In most states, your marital status, gender and age can have a big impact on your car insurance rates, according to a report released on Thursday by insuranceQuotes.com.
Getting married can save you the most money when you're young. At age 20, a married person will pay an average of 21 percent less than a single one, the report found. But by the time you turn 25, the savings dwindles to 7 percent, and only 2 percent by the time you turn 30.
Hawaii forbids marital status to be factored into insurance rates, and it, Massachusetts and North Carolina don't allow gender to be a factor. Hawaii also doesn't allow age to be considered. Two states, Pennsylvania and Montana, allow gender to be considered, but rates for both sexes were equal, according to insuranceQuotes.com data.

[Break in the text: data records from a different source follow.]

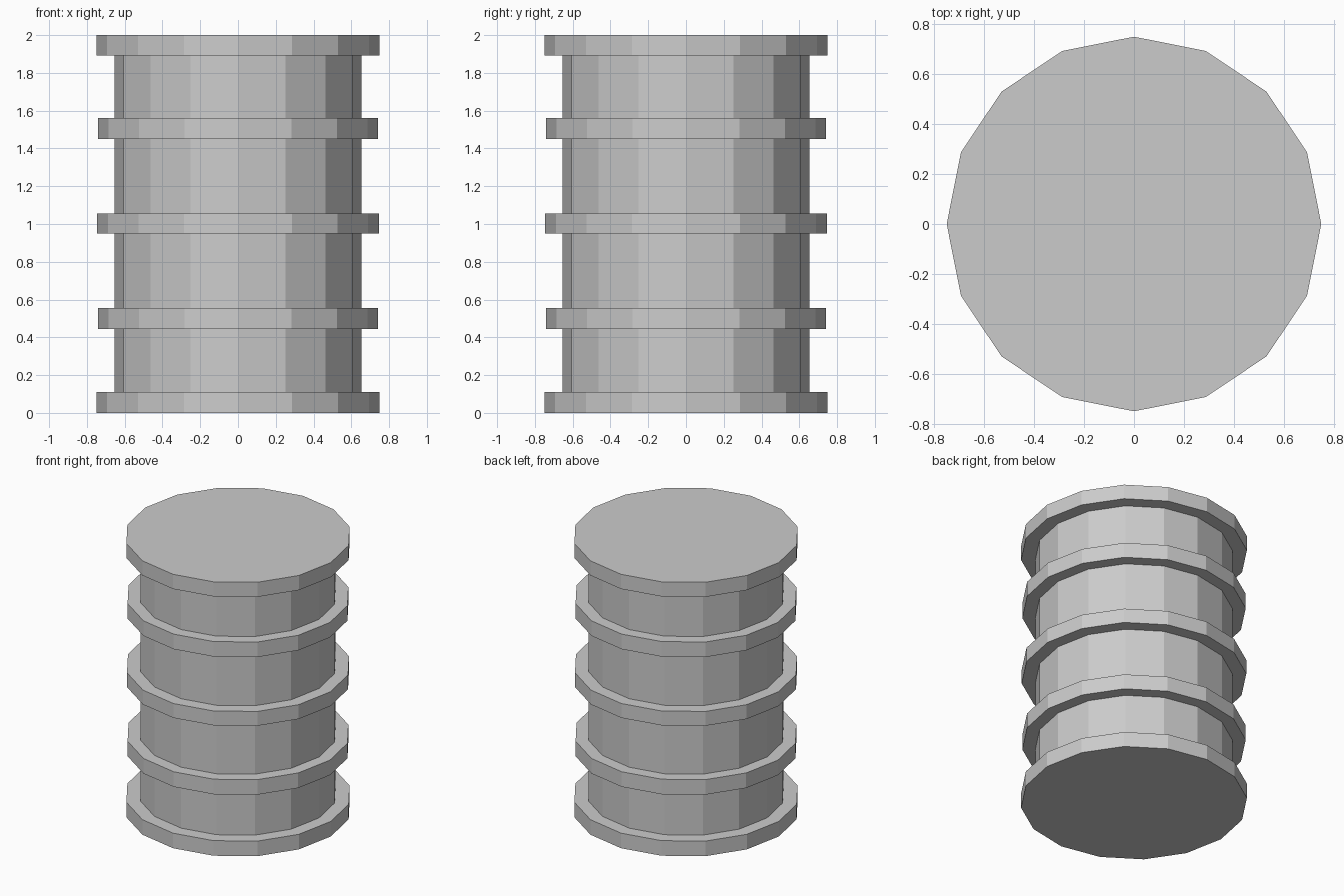
import bpy

if "Cube" in bpy.data.objects:
    bpy.data.objects.remove(bpy.data.objects["Cube"])

SIDES = 16

grey = bpy.data.materials.new("plain grey")
grey.diffuse_color = (0.6, 0.6, 0.6, 1.0)
grey.use_nodes = True
grey.node_tree.nodes["Principled BSDF"].inputs["Base Color"].default_value = grey.diffuse_color


def drum(name, radius, z0, z1):
    """Flat-faced 16-sided cylinder between two heights."""
    bpy.ops.mesh.primitive_cylinder_add(
        vertices=SIDES, radius=radius, depth=z1 - z0,
        end_fill_type='NGON', location=(0, 0, (z0 + z1) / 2))
    obj = bpy.context.object
    obj.name = name
    obj.data.materials.append(grey)
    return obj


# Barrel wall, its ends hidden inside the two end caps
drum("barrel_body", 0.655, 0.05, 1.95)

# End caps
drum("bottom_cap", 0.75, 0.0, 0.11)
drum("top_cap", 0.75, 1.893, 2.0)

# Raised hoops around the wall
drum("lower_hoop", 0.742, 0.445, 0.555)
drum("middle_hoop", 0.746, 0.95, 1.055)
drum("upper_hoop", 0.742, 1.45, 1.56)
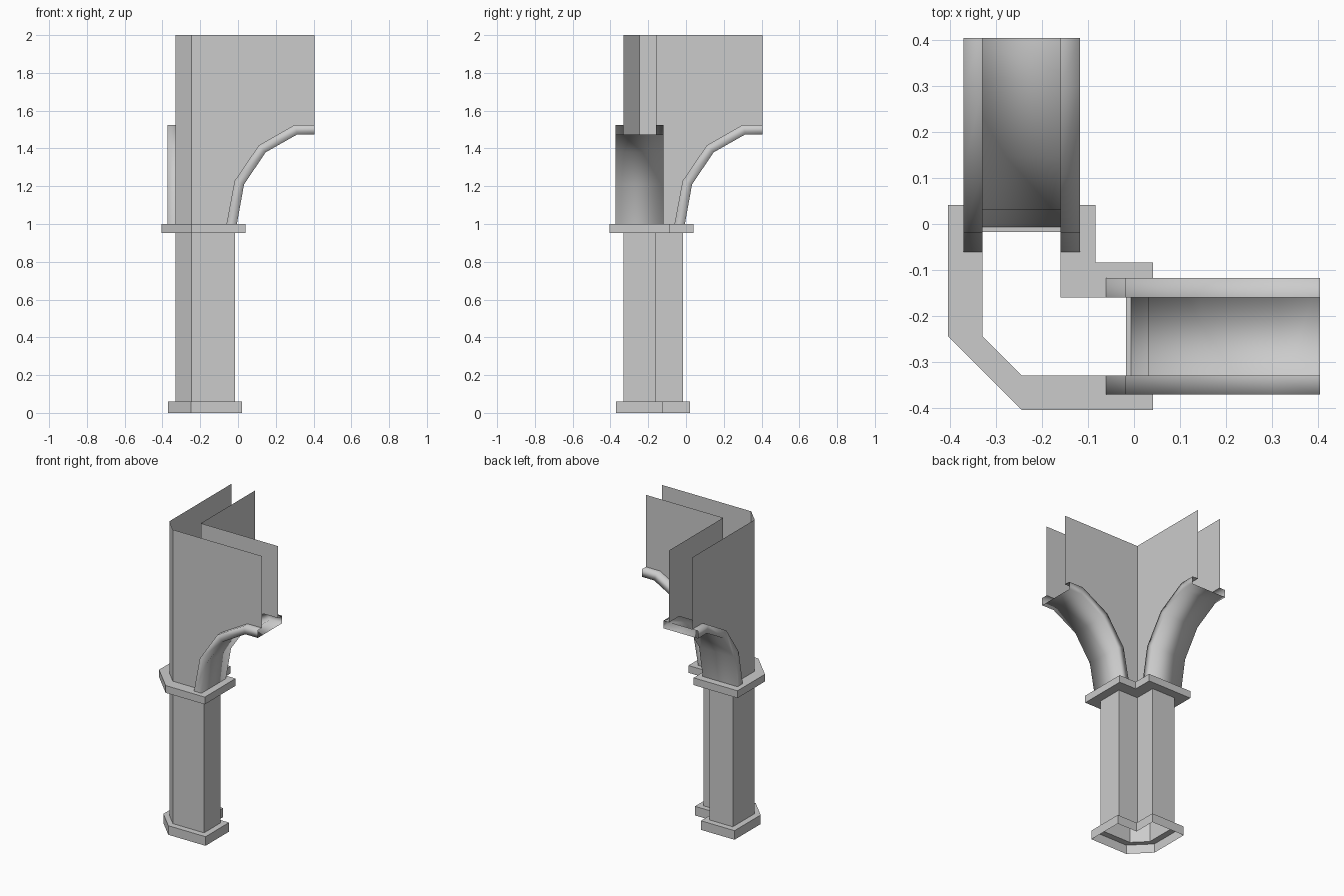
import bpy

cube = bpy.data.objects.get("Cube")
if cube:
    bpy.data.objects.remove(cube, do_unlink=True)

stone = bpy.data.materials.new("grey_stone")
stone.use_nodes = True
GREY = (0.6, 0.6, 0.6, 1)
stone.diffuse_color = GREY
stone.node_tree.nodes["Principled BSDF"].inputs["Base Color"].default_value = GREY

# Shared dimensions
OUT, CUT, IN, STUB = 0.33, 0.245, 0.16, -0.017   # column plan
LIP = 0.042                                      # arch trim projection
END, TOP = 0.405, 2.0


def build(name, verts, faces, swap=False, smooth=False):
    """Make a mesh object; swap reflects it across the x = y diagonal."""
    if swap:
        verts = [(y, x, z) for x, y, z in verts]
        faces = [f[::-1] for f in faces]
    mesh = bpy.data.meshes.new(name)
    mesh.from_pydata(verts, [], faces)
    mesh.materials.append(stone)
    for p in mesh.polygons:
        p.use_smooth = smooth
    obj = bpy.data.objects.new(name, mesh)
    bpy.context.collection.objects.link(obj)
    return obj


def loft(name, rows, closed=True, **kw):
    """Join successive rows of points with quads."""
    n = len(rows[0])
    faces = []
    for i in range(len(rows) - 1):
        for j in range(n if closed else n - 1):
            k = (j + 1) % n
            faces.append((i * n + j, i * n + k, (i + 1) * n + k, (i + 1) * n + j))
    return build(name, [p for r in rows for p in r], faces, **kw)


def plan(z, out=OUT, cut=CUT, inner=IN, stub=STUB):
    """L-shaped outline with a chamfered outer corner."""
    return [(stub, -out, z), (stub, -inner, z), (-inner, -inner, z),
            (-inner, stub, z), (-out, stub, z), (-out, -cut, z), (-cut, -out, z)]


def base(z):
    return plan(z, 0.37, 0.25, 0.125, 0.022)


def cap(z):
    return plan(z, 0.405, 0.245, 0.084, 0.041)


# Hollow column, open skirted foot and collar
loft("column_foot", [base(0), base(0.06), plan(0.06)])
loft("column_shaft", [plan(0.06), plan(1.0)])
loft("column_collar", [plan(0.952), cap(0.952), cap(1.0), plan(1.0)])

# Arch curves: underside and upper edge of the trim
lower = [(-0.006, 1.0), (0.032, 1.21), (0.147, 1.38), (0.315, 1.475), (END, 1.475)]
upper = [(-0.061, 1.0), (-0.018, 1.228), (0.11, 1.416), (0.30, 1.525), (END, 1.525)]

for side, swap in (("left", False), ("back", True)):
    # Curved underside with raised trim along both edges
    sections = []
    for (lx, lz), (ux, uz) in zip(lower, upper):
        sections.append([(ux, -OUT, uz), (ux, -OUT - LIP, uz), (lx, -OUT - LIP, lz),
                         (lx, -IN + LIP, lz), (ux, -IN + LIP, uz), (ux, -IN, uz)])
    loft(side + "_arch", sections, closed=False, swap=swap, smooth=True)

    # Thin outer and inner walls rising from the arch
    for part, y, start in (("outer", -OUT, -CUT), ("inner", -IN, -IN)):
        edge = [(start, 1.0)] + upper + [(END, TOP), (start, TOP)]
        order = list(range(len(edge)))
        if part == "inner":
            order.reverse()
        build(f"{side}_{part}_wall", [(x, y, z) for x, z in edge], [order], swap=swap)

# Chamfered corner panel between the outer walls
corner = [(-OUT, -CUT), (-CUT, -OUT)]
loft("corner_panel", [[(x, y, z) for x, y in corner] for z in (1.0, TOP)], closed=False)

So, here's how it works for age, according to the site: Your rates will drop as you get older -- to a point. The biggest decline comes between ages 20 and 25 (41 percent). After that, you'll see another 18 percent drop until you hit age 60.
Then it starts to head up again, but not as fast. A 75-year-old will pay 17 percent more than a 60 year old, but still 43 percent less than a 20-year-old, insuranceQuotes.com said.
"Plenty of families worry about when grandma or grandpa should stop driving, but the data shows that drivers in their teens and early 20s are much more risky," Laura Adams, insuranceQuotes.com's senior analyst said in a statement.
But even new drivers have ways to cut their premiums.
"Young drivers, in particular, can save money by qualifying for good student discounts, signing up for pay-as-you-drive programs and completing driver safety courses," she said.